**Exercise goal**
Would you reproduce exactly the lines below from the one holding "return [(sgn *" through the one holding "w = x1 - x0", inclusive, and no others?

===

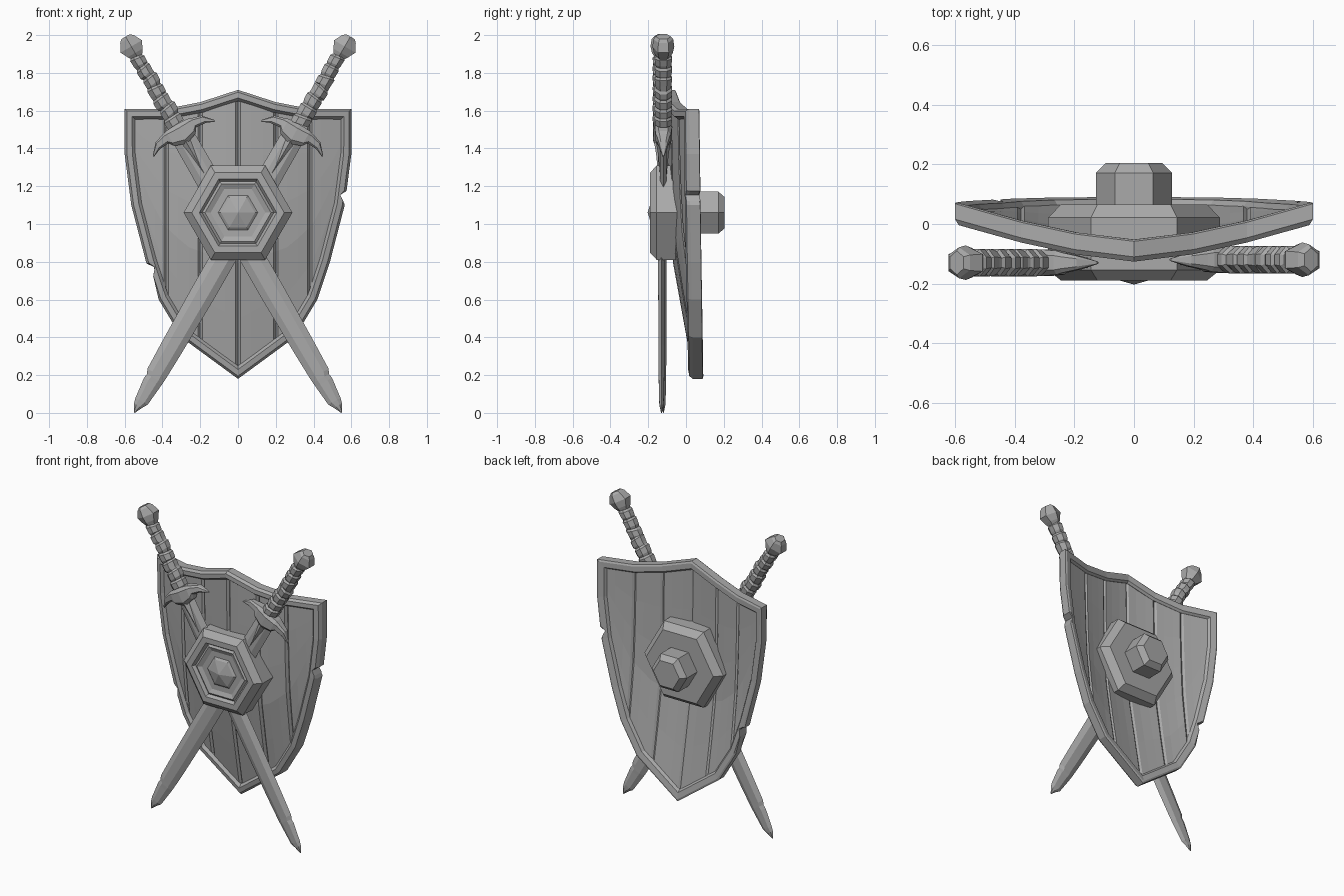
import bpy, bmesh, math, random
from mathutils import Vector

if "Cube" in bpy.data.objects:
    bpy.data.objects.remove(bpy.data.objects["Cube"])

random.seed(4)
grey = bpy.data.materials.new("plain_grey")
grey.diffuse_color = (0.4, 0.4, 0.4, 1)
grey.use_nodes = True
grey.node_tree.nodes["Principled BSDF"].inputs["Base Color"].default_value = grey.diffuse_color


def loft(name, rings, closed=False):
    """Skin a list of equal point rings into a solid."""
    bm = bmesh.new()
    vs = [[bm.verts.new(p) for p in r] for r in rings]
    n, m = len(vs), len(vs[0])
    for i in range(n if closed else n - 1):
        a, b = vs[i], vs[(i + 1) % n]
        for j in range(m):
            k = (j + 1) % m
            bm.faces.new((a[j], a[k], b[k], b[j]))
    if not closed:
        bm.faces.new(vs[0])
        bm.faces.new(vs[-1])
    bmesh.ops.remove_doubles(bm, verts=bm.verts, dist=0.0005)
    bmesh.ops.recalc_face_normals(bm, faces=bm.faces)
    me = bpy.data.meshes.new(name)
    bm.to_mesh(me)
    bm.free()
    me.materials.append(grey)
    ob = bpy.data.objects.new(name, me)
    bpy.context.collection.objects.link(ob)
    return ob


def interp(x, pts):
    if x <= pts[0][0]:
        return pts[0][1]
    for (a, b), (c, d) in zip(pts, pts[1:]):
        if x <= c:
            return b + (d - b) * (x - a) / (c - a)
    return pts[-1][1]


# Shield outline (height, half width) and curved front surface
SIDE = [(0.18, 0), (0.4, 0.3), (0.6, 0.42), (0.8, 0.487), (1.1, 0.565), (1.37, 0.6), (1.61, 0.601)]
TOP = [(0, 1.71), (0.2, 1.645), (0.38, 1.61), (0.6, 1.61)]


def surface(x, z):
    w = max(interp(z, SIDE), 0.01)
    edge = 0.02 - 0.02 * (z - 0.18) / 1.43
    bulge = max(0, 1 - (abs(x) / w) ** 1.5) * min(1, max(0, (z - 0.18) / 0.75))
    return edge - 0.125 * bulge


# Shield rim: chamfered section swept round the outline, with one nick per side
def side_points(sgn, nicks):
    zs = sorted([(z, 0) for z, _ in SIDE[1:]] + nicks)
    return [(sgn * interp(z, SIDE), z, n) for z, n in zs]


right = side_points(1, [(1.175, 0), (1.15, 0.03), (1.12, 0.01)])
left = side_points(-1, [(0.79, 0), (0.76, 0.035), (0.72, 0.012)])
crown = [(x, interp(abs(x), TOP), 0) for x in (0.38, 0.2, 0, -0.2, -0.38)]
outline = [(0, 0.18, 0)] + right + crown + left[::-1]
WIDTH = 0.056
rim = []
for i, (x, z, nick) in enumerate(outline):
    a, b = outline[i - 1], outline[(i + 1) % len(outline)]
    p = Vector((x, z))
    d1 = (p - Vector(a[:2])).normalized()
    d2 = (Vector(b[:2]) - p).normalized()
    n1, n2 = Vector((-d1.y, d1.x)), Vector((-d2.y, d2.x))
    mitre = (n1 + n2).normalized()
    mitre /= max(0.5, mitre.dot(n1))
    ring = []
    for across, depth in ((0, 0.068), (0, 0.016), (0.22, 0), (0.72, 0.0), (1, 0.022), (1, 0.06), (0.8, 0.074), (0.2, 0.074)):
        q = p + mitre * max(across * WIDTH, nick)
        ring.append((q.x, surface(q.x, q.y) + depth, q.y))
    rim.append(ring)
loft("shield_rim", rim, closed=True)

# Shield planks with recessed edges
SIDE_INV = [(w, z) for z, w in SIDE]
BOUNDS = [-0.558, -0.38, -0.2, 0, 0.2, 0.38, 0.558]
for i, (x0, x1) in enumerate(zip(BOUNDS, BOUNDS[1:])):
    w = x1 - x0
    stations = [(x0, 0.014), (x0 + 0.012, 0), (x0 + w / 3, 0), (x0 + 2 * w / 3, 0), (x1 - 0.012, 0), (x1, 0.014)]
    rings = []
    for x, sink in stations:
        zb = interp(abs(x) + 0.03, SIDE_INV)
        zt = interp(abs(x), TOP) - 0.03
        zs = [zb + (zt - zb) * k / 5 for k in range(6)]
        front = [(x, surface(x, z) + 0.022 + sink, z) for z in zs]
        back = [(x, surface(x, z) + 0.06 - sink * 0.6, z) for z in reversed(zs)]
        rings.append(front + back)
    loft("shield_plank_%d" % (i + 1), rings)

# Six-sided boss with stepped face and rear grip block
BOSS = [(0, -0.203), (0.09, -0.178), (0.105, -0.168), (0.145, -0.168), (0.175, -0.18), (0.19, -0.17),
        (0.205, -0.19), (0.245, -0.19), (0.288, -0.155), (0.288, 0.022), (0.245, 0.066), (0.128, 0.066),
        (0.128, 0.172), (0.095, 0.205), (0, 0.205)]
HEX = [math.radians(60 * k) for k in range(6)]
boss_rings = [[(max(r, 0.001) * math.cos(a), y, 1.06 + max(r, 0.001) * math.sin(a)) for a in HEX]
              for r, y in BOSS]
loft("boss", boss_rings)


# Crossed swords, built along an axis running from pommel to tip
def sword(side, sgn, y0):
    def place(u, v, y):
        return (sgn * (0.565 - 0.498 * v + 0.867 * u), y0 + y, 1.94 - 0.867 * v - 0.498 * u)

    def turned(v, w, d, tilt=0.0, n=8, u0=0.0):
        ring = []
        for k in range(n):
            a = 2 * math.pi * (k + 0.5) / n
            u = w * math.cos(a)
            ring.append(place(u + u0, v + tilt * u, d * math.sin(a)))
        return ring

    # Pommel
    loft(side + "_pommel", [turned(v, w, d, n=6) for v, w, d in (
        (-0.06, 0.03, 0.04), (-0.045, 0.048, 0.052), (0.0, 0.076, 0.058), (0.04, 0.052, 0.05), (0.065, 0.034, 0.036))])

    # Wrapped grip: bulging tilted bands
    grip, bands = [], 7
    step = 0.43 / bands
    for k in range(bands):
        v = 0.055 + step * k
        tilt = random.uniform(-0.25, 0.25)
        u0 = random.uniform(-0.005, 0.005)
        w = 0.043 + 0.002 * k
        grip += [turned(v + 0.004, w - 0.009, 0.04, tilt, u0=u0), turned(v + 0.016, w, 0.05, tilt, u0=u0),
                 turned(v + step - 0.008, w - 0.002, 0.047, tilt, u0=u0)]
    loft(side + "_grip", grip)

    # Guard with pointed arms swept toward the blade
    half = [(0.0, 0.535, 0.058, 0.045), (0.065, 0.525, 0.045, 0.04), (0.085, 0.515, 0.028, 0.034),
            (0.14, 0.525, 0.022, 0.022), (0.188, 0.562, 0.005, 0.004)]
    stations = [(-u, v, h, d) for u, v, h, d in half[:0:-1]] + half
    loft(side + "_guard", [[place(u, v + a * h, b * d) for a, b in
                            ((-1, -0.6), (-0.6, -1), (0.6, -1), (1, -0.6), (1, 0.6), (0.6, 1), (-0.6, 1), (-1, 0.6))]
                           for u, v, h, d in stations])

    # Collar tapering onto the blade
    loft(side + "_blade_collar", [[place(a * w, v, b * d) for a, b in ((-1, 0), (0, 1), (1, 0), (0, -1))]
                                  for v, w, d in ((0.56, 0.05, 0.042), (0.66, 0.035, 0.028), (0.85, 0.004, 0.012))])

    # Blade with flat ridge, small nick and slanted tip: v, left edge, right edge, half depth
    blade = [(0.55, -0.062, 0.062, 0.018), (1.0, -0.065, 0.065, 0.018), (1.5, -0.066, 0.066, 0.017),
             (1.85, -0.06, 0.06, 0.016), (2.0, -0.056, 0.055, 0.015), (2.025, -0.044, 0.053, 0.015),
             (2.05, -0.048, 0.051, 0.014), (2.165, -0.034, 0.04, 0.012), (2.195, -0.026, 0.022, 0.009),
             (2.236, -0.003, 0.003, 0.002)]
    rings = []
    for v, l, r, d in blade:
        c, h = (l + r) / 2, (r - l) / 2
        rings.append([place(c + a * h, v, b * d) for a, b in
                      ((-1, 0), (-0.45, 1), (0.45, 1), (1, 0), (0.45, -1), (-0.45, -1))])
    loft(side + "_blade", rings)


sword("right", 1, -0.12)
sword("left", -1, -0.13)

===

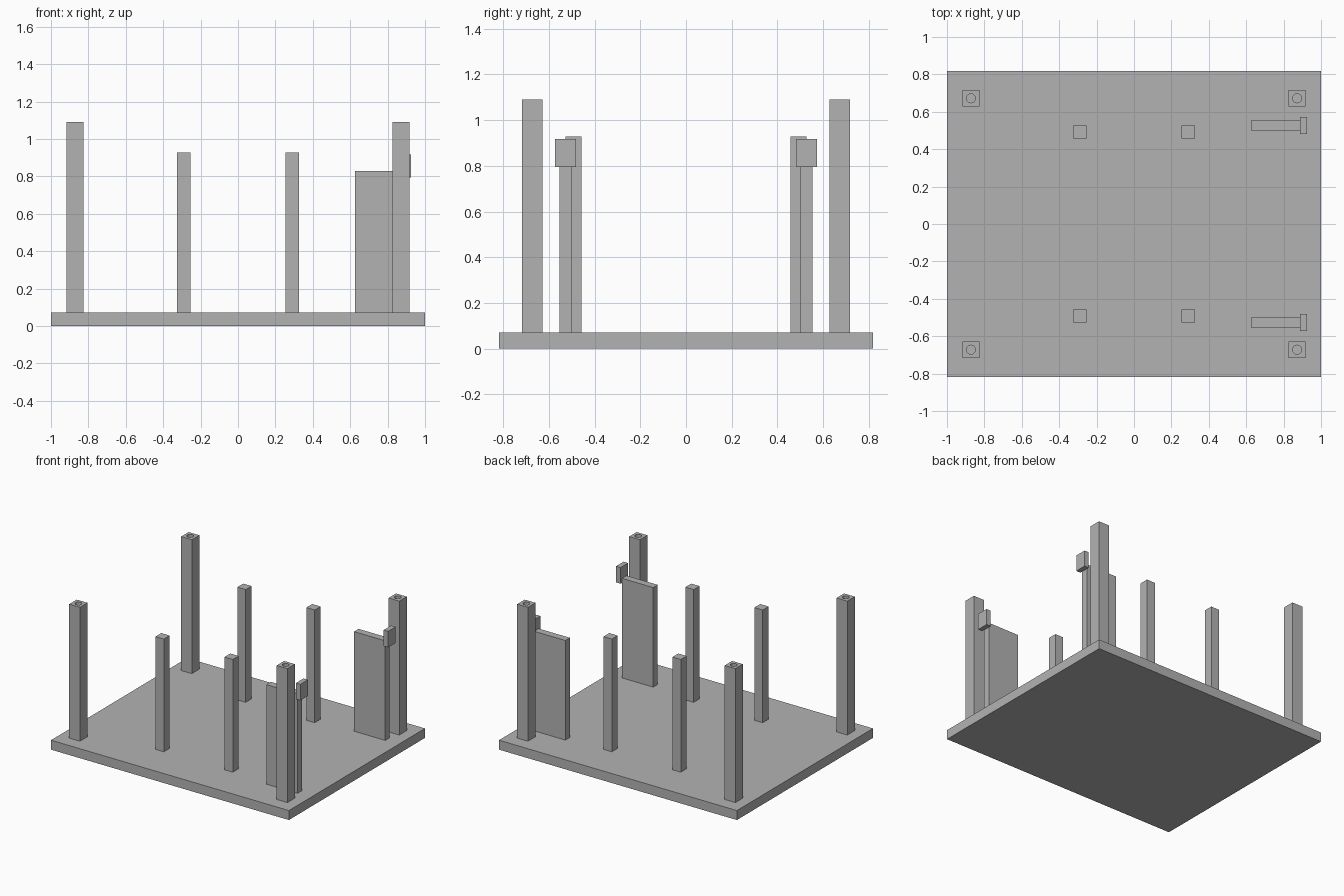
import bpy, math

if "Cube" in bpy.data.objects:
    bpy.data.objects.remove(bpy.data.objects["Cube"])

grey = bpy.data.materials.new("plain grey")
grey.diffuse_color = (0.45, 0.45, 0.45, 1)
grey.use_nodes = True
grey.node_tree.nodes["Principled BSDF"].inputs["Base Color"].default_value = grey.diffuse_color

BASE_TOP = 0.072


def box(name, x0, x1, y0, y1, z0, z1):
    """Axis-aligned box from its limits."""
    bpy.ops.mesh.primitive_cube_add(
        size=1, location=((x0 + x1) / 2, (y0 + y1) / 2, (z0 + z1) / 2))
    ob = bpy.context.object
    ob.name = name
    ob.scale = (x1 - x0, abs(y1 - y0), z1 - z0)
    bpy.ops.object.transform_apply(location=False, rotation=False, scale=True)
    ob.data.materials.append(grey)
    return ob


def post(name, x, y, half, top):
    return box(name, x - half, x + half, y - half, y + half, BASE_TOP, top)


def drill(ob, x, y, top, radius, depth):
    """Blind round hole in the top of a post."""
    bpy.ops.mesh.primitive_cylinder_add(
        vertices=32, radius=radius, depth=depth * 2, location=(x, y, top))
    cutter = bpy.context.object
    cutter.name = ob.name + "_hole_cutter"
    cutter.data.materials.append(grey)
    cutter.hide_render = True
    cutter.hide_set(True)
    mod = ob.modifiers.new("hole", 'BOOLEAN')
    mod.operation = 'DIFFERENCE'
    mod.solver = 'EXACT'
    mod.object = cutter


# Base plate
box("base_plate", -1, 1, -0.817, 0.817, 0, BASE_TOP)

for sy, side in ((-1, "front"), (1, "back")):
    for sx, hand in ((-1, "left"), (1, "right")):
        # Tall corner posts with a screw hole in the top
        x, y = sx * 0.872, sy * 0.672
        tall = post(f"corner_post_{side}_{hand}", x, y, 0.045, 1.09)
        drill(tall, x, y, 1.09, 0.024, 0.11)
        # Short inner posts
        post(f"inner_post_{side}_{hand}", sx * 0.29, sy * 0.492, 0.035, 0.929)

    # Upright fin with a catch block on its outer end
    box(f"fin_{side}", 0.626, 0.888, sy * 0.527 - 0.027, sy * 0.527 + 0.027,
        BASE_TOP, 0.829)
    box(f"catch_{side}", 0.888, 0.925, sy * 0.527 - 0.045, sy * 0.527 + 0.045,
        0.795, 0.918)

===

**Solution to the problem**
    return [(sgn * interp(z, SIDE), z, n) for z, n in zs]


right = side_points(1, [(1.175, 0), (1.15, 0.03), (1.12, 0.01)])
left = side_points(-1, [(0.79, 0), (0.76, 0.035), (0.72, 0.012)])
crown = [(x, interp(abs(x), TOP), 0) for x in (0.38, 0.2, 0, -0.2, -0.38)]
outline = [(0, 0.18, 0)] + right + crown + left[::-1]
WIDTH = 0.056
rim = []
for i, (x, z, nick) in enumerate(outline):
    a, b = outline[i - 1], outline[(i + 1) % len(outline)]
    p = Vector((x, z))
    d1 = (p - Vector(a[:2])).normalized()
    d2 = (Vector(b[:2]) - p).normalized()
    n1, n2 = Vector((-d1.y, d1.x)), Vector((-d2.y, d2.x))
    mitre = (n1 + n2).normalized()
    mitre /= max(0.5, mitre.dot(n1))
    ring = []
    for across, depth in ((0, 0.068), (0, 0.016), (0.22, 0), (0.72, 0.0), (1, 0.022), (1, 0.06), (0.8, 0.074), (0.2, 0.074)):
        q = p + mitre * max(across * WIDTH, nick)
        ring.append((q.x, surface(q.x, q.y) + depth, q.y))
    rim.append(ring)
loft("shield_rim", rim, closed=True)

# Shield planks with recessed edges
SIDE_INV = [(w, z) for z, w in SIDE]
BOUNDS = [-0.558, -0.38, -0.2, 0, 0.2, 0.38, 0.558]
for i, (x0, x1) in enumerate(zip(BOUNDS, BOUNDS[1:])):
    w = x1 - x0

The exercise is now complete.